Gretzky’s—and COM’s—Formula for Success
By Tom Fiedler (’71)
A reporter once asked hockey legend Wayne Gretzky what distinguishes a good player from a great one. He replied: “A good hockey player plays where the puck is. A great hockey player plays where the puck is going to be.”
That statement can be a metaphor for the College of Communication.
Based on COM’s decades-long history of graduating leading communication professionals, I don’t think I’d get any argument by stating that the College has been good at what it does. We can trace COM’s roots to 1914—nearly a century ago—when BU was among the first universities to offer courses in journalism and advertising. BU was also a pioneer in offering curriculum in radio, television and public relations. So it’s no wonder that our reputation is good.

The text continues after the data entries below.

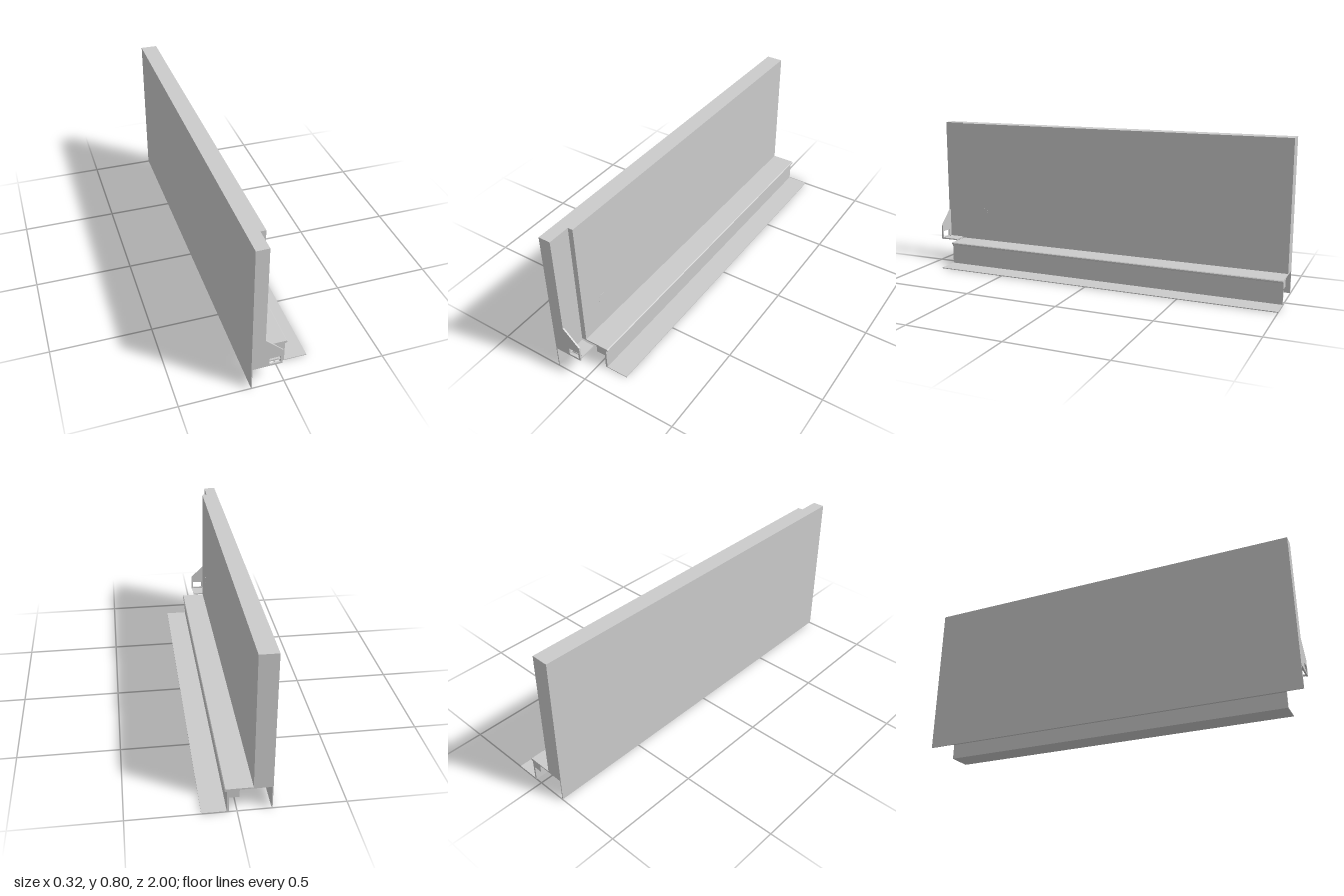
import * as THREE from 'three';

const grey = new THREE.MeshStandardMaterial({ color: 0xcccccc, flatShading: true, side: THREE.DoubleSide });

// Shape from a list of [x, y] corners
function outline(points) {
  return new THREE.Shape(points.map(([x, y]) => new THREE.Vector2(x, y)));
}

// Extrude an x-y profile between two z positions
function extrude(name, shape, z0, z1) {
  const geo = new THREE.ExtrudeGeometry(shape, { depth: z1 - z0, bevelEnabled: false, curveSegments: 6 });
  geo.translate(0, 0, z0);
  const mesh = new THREE.Mesh(geo, grey);
  mesh.name = name;
  return mesh;
}

// Box given by its limits on each axis
function box(name, [x0, x1], [y0, y1], [z0, z1]) {
  const mesh = new THREE.Mesh(new THREE.BoxGeometry(x1 - x0, y1 - y0, z1 - z0), grey);
  mesh.position.set((x0 + x1) / 2, (y0 + y1) / 2, (z0 + z1) / 2);
  mesh.name = name;
  return mesh;
}

export function createModel() {
  const model = new THREE.Group();
  model.name = 'wallPanelWithRail';
  const step = 0.885; // where the full-thickness panel and rail stop

  // Tall panel, stepped back at its front end
  const panel = outline([[-0.16, -step], [-0.072, -step], [-0.072, 1], [-0.16, 1]]);
  panel.curves.length = 0;
  const plan = outline([[-0.16, 1], [-0.072, 1], [-0.072, -step], [-0.098, -step], [-0.098, -1], [-0.16, -1]]);
  const panelGeo = new THREE.ExtrudeGeometry(plan, { depth: 0.68, bevelEnabled: false });
  panelGeo.rotateX(-Math.PI / 2);
  panelGeo.translate(0, 0.12, 0);
  const panelMesh = new THREE.Mesh(panelGeo, grey);
  panelMesh.name = 'panel';
  model.add(panelMesh);

  // Thin skirt under the outer face
  model.add(box('skirt', [-0.16, -0.155], [0.004, 0.12], [-1, 1]));

  // Sloped end bracket with a window
  const bracket = outline([[-0.098, 0.12], [-0.012, 0.12], [-0.012, 0.202], [-0.098, 0.285]]);
  bracket.holes.push(outline([[-0.076, 0.13], [-0.076, 0.166], [-0.021, 0.166], [-0.021, 0.13]]));
  model.add(extrude('endBracket', bracket, 0.992, 1));

  // Bracket shelf, slotted just behind the plate
  model.add(box('bracketShelf', [-0.085, -0.015], [0.122, 0.129], [0.9, 0.978]));
  for (const x of [-0.085, -0.022]) {
    model.add(box('shelfArm', [x, x + 0.007], [0.122, 0.129], [0.978, 0.994]));
  }

  // Rail: thin top plate, solid step, rounded lip, leg and foot
  const rail = outline([
    [-0.072, 0.12], [-0.01, 0.12], [-0.01, 0.08], [0.036, 0.08], [0.036, 0],
    [0.16, 0], [0.16, 0.004], [0.046, 0.004], [0.046, 0.114], [0.054, 0.114],
    [0.057, 0.117], [0.057, 0.123], [0.053, 0.127], [-0.072, 0.127],
  ]);
  model.add(extrude('rail', rail, -1, step));

  // Small flush disc on the inner face
  const disc = new THREE.Mesh(new THREE.CylinderGeometry(0.025, 0.025, 0.002, 24), grey);
  disc.rotation.z = Math.PI / 2;
  disc.position.set(-0.072, 0.29, 0.745);
  disc.name = 'flushDisc';
  model.add(disc);

  return model;
}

But if we are satisfied with simply being good, if we are content to just keep doing in the future what we’ve done in the past, we’ll be like the “good” hockey player who plays where the puck is. How does this relate to COM?
Our goal, like Gretzky’s, is to be great at what we do. That means we need to move from where we are to where the field of communication is going to be. And no other school in our field is better positioned than COM is to achieve that. We offer a unique and broad blend of communication disciplines working together in one college, while most other universities scatter the various programs among two or more schools. COM exemplifies the axiom that the whole is truly greater than the sum of its parts.
When the digital revolution (and that’s the right word) exploded atop us, even the oldest and most respected schools of communication—COM among them—were thrown back to the starting line of an entirely new race, one that demands entirely new skills. The reputations earned by educating generations of students in the ways of the “old” media don’t guarantee success in the Internet age. Success will go to those schools that best adapt to this new world.
This challenge may create collective heartburn among many well-known institutions invested heavily in traditional media. But for COM, I believe that this epochal change creates an opportunity to leap forward, a moment to be seized. Indeed, I believe COM can become an acknowledged leader—maybe the leader—in educating the 21st century’s communication professionals.
How? By doing three things:
- Aligning the COM curriculum and faculty in the direction of change (“skate to where the puck is going to be”).
- Making strategic investments in signature programs where we have advantages over rival schools because of our faculty’s talents, the University’s size and our enviable location.
- Building the facilities to enable these programs to prosper and to reflect the excitement of the future.
In the COM strategic plan, “Pathways to Greatness,” which I discussed in a previous column, the first of six areas of strategic focus declares the goal to be: “Establishing COM as an innovator in the areas of emerging media and in understanding its impact on society.” In short, we’re going to anticipate change and prepare for it.
One way we’re doing that is by creating a new division within COM linking the three departments that comprise the College: Journalism; Film & Television; and Mass Communication, Advertising & Public Relations. If you think of those departments as three adjoining rooms in the same building, the new Division of Emerging Media Studies would be the building’s second story spanning all three rooms. It will be where we teach the most cutting-edge communication courses, those that analyze and utilize the latest “new thing” in getting information from one source to another. Research by students and faculty in this division may lead to that proverbial “next new thing.”
Students intending to join the traditional communication professions—journalism, public relations, advertising, filmmaking—would continue to be well educated in the fundamental and enduring practices of those professions through the courses in their “homerooms.” But they’d also be exposed to the latest interactive technologies through courses “upstairs” in the new Division of Emerging Media Studies.
On my three-step list, Nos. 2 and 3 are self-descriptive. It makes sense for us to play to our strength, which for COM has been in preparing students for the professions by giving them plenty of hands-on experience under the guidance of faculty who are experts in the field. Wherever we’re good, we’ll get even better.
To succeed, we’ll need state-of-the-art studios, interactive labs, multimedia classrooms and meaningful internships. And to get those necessities, we’ll need your help—your ideas, your time, your engagement and, yes, your financial support. When we put all three principles together, we’ll have a professionally focused, state-of-the-art, forward-skating COM.
And, as Gretzky said, we’ll be great. ■
Dean Fiedler can be reached at firstname.lastname@example.org or 617-353-3488.